Problem description: Pull out each line of the data that includes the word "centre".

START Data provided

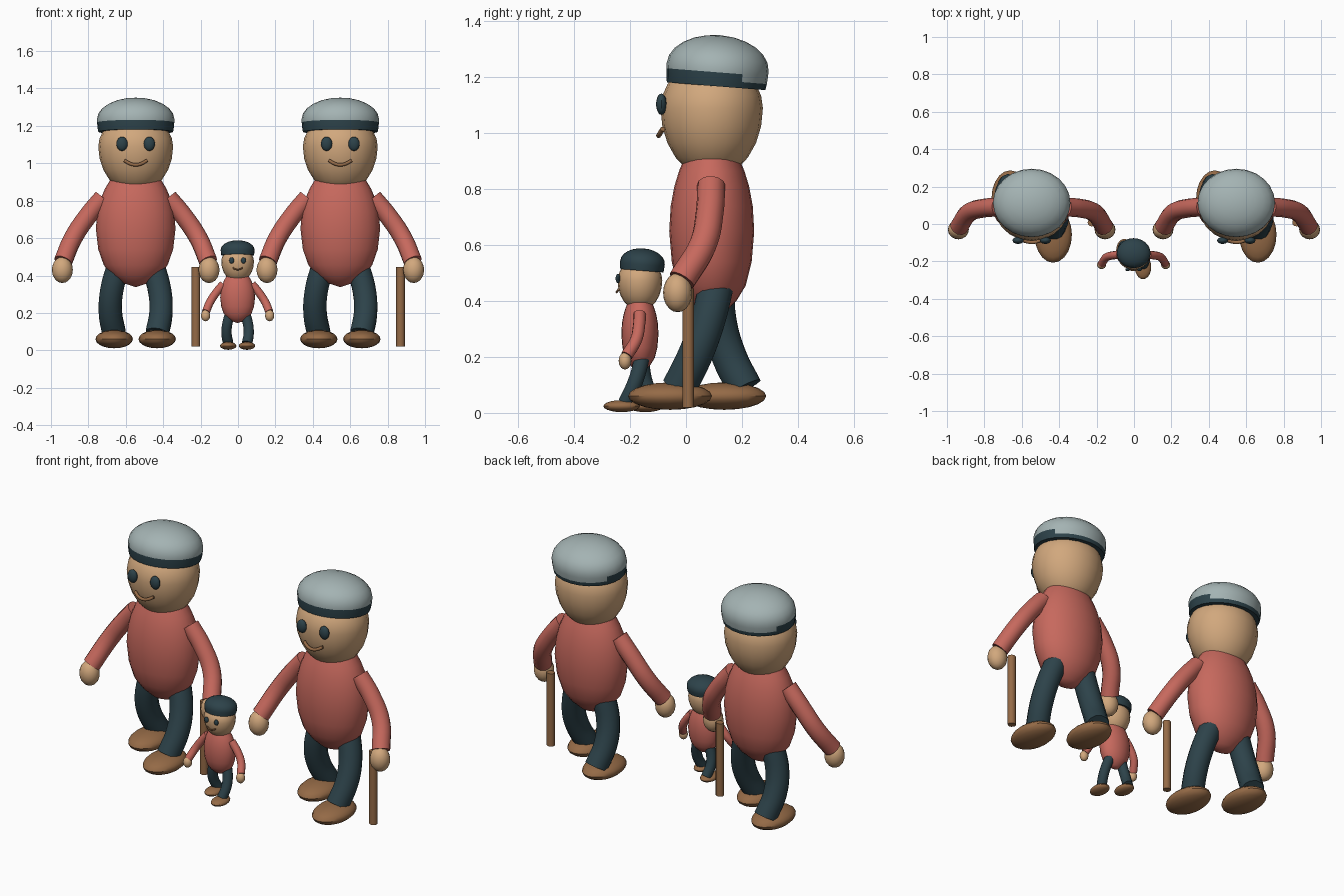
import bpy, bmesh, math
from mathutils import Matrix, Vector

if "Cube" in bpy.data.objects:
    bpy.data.objects.remove(bpy.data.objects["Cube"])


def material(name, rgb):
    m = bpy.data.materials.new(name)
    m.diffuse_color = (*rgb, 1)
    m.use_nodes = True
    m.node_tree.nodes["Principled BSDF"].inputs["Base Color"].default_value = m.diffuse_color
    return m


SKIN = material("tan skin", (0.64, 0.39, 0.205))
RED = material("brick red", (0.57, 0.14, 0.11))
GREY = material("pale grey", (0.37, 0.45, 0.45))
DARK = material("dark teal", (0.026, 0.055, 0.068))
BROWN = material("brown", (0.30, 0.145, 0.062))


def smooth(obj):
    obj.data.shade_smooth()
    obj.data.set_sharp_from_angle(angle=math.radians(40))


def place(obj, frame):
    obj.data.transform(frame)
    smooth(obj)


def lathe(name, profile, centre, rx, ry, mat, frame, segs=20, tilt=0.0):
    """Elliptical stack of rings; profile holds (radius fraction, z)."""
    bm = bmesh.new()
    rings = []
    for r, z in profile:
        if r < 1e-4:
            rings.append([bm.verts.new((0, 0, z))])
        else:
            rings.append([bm.verts.new((rx * r * math.cos(a), ry * r * math.sin(a), z))
                          for a in (2 * math.pi * i / segs for i in range(segs))])
    for lo, hi in zip(rings, rings[1:]):
        for i in range(segs):
            j = (i + 1) % segs
            quad = [lo[i % len(lo)], lo[j % len(lo)], hi[j % len(hi)], hi[i % len(hi)]]
            bm.faces.new(list(dict.fromkeys(quad)))
    for ring in (rings[0], rings[-1]):
        if len(ring) > 1:
            bm.faces.new(ring)
    bmesh.ops.recalc_face_normals(bm, faces=bm.faces)
    me = bpy.data.meshes.new(name)
    bm.to_mesh(me)
    bm.free()
    obj = bpy.data.objects.new(name, me)
    bpy.context.collection.objects.link(obj)
    me.materials.append(mat)
    place(obj, frame @ Matrix.Translation(centre) @ Matrix.Rotation(tilt, 4, 'X'))
    return obj


def dome(low, high, n=12):
    """Ellipsoid profile with separate lower and upper heights."""
    angles = [math.pi * (i / n - 0.5) for i in range(n + 1)]
    return [(math.cos(a), math.sin(a) * (high if a > 0 else low)) for a in angles]


def ball(name, centre, radii, mat, frame, segs=16):
    return lathe(name, dome(radii[2], radii[2], 10), centre, radii[0], radii[1],
                 mat, frame, segs)


def tube(name, points, radius, mat, frame):
    """Round tube with closed ends along a smooth path."""
    cu = bpy.data.curves.new(name, 'CURVE')
    cu.dimensions = '3D'
    cu.bevel_depth = radius
    cu.bevel_resolution = 4
    cu.resolution_u = 5
    cu.use_fill_caps = True
    sp = cu.splines.new('BEZIER')
    sp.bezier_points.add(len(points) - 1)
    for bp, p in zip(sp.bezier_points, points):
        bp.co = p
        bp.handle_left_type = bp.handle_right_type = 'AUTO'
    obj = bpy.data.objects.new(name, cu)
    bpy.context.collection.objects.link(obj)
    bpy.ops.object.select_all(action='DESELECT')
    obj.select_set(True)
    bpy.context.view_layer.objects.active = obj
    bpy.ops.object.convert(target='MESH')
    obj = bpy.context.view_layer.objects.active
    obj.data.materials.clear()
    obj.data.materials.append(mat)
    place(obj, frame)
    return obj


def figure(tag, offset, scale, cap_mat, has_stick):
    f = Matrix.Translation(offset) @ Matrix.Scale(scale, 4)

    # Torso with a flat neck, and the head sitting in it
    torso = [(0, .338), (.32, .36), (.58, .4), (.8, .455), (.94, .54), (1, .65),
             (.965, .74), (.88, .81), (.77, .865), (.65, .908)]
    lathe(tag + "_torso", torso, (0, .092, 0), .213, .152, RED, f, 24)
    lathe(tag + "_head", dome(.25, .17), (0, .092, 1.09), .2, .183, SKIN, f)

    # Flat cap: domed crown over a short rim
    crown = [(math.cos(a), .115 * math.sin(a))
             for a in (math.pi / 2 * i / 6 for i in range(7))]
    rim = [(.965, -.068), (.985, -.046), (.997, -.018)]
    cap = lathe(tag + "_cap", rim + crown, (0, .113, 1.236), .207, .183,
                cap_mat, f, 24, math.radians(-4.5))
    if cap_mat is not DARK:
        cap.data.materials.append(DARK)
        inv = (f @ Matrix.Translation((0, .113, 1.236))
               @ Matrix.Rotation(math.radians(-4.5), 4, 'X')).inverted()
        for p in cap.data.polygons:
            c = inv @ Vector(p.center)
            # dark band: full height at the front, thin at the back
            if c.z < -.046 or (c.z < -.018 and c.y < .075):
                p.material_index = 1

    # Smile
    tube(tag + "_mouth", [(-.06, -.083, 1.015), (-.03, -.094, .998), (0, -.098, .992),
                          (.03, -.094, .998), (.06, -.083, 1.015)], .009, BROWN, f)

    for s, side in ((-1, "left"), (1, "right")):
        name = f"{tag}_{side}_"
        ball(name + "eye", (s * .073, -.088, 1.104), (.03, .019, .038), DARK, f, 12)
        tube(name + "arm", [(s * .175, .09, .815), (s * .255, .085, .72),
                            (s * .335, .06, .6), (s * .388, -.015, .475)], .05, RED, f)
        ball(name + "hand", (s * .392, -.03, .43), (.056, .052, .07), SKIN, f)
        # Right leg strides forward, left leg trails
        ys = (.11, .075, .03, -.025) if s > 0 else (.11, .12, .155, .21)
        path = zip((.09, .128, .135, .115), ys, (.46, .32, .2, .09))
        tube(name + "leg", [(s * x, y, z) for x, y, z in path], .064, DARK, f)
        ball(name + "shoe", (s * .115, -.057 if s > 0 else .137, .06),
             (.1, .15, .049), BROWN, f, 20)

    if has_stick:
        lathe(tag + "_walking_stick", [(1, .02), (1, .445)], (.322, .008, 0),
              .023, .021, BROWN, f, 12)


figure("left_adult", (-.547, 0, 0), 1, GREY, True)
figure("right_adult", (.547, 0, 0), 1, GREY, True)
figure("child", (-.002, -.205, -.002), .437, DARK, False)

END Data provided

Response area:
def lathe(name, profile, centre, rx, ry, mat, frame, segs=20, tilt=0.0):
    place(obj, frame @ Matrix.Translation(centre) @ Matrix.Rotation(tilt, 4, 'X'))
def ball(name, centre, radii, mat, frame, segs=16):
    return lathe(name, dome(radii[2], radii[2], 10), centre, radii[0], radii[1],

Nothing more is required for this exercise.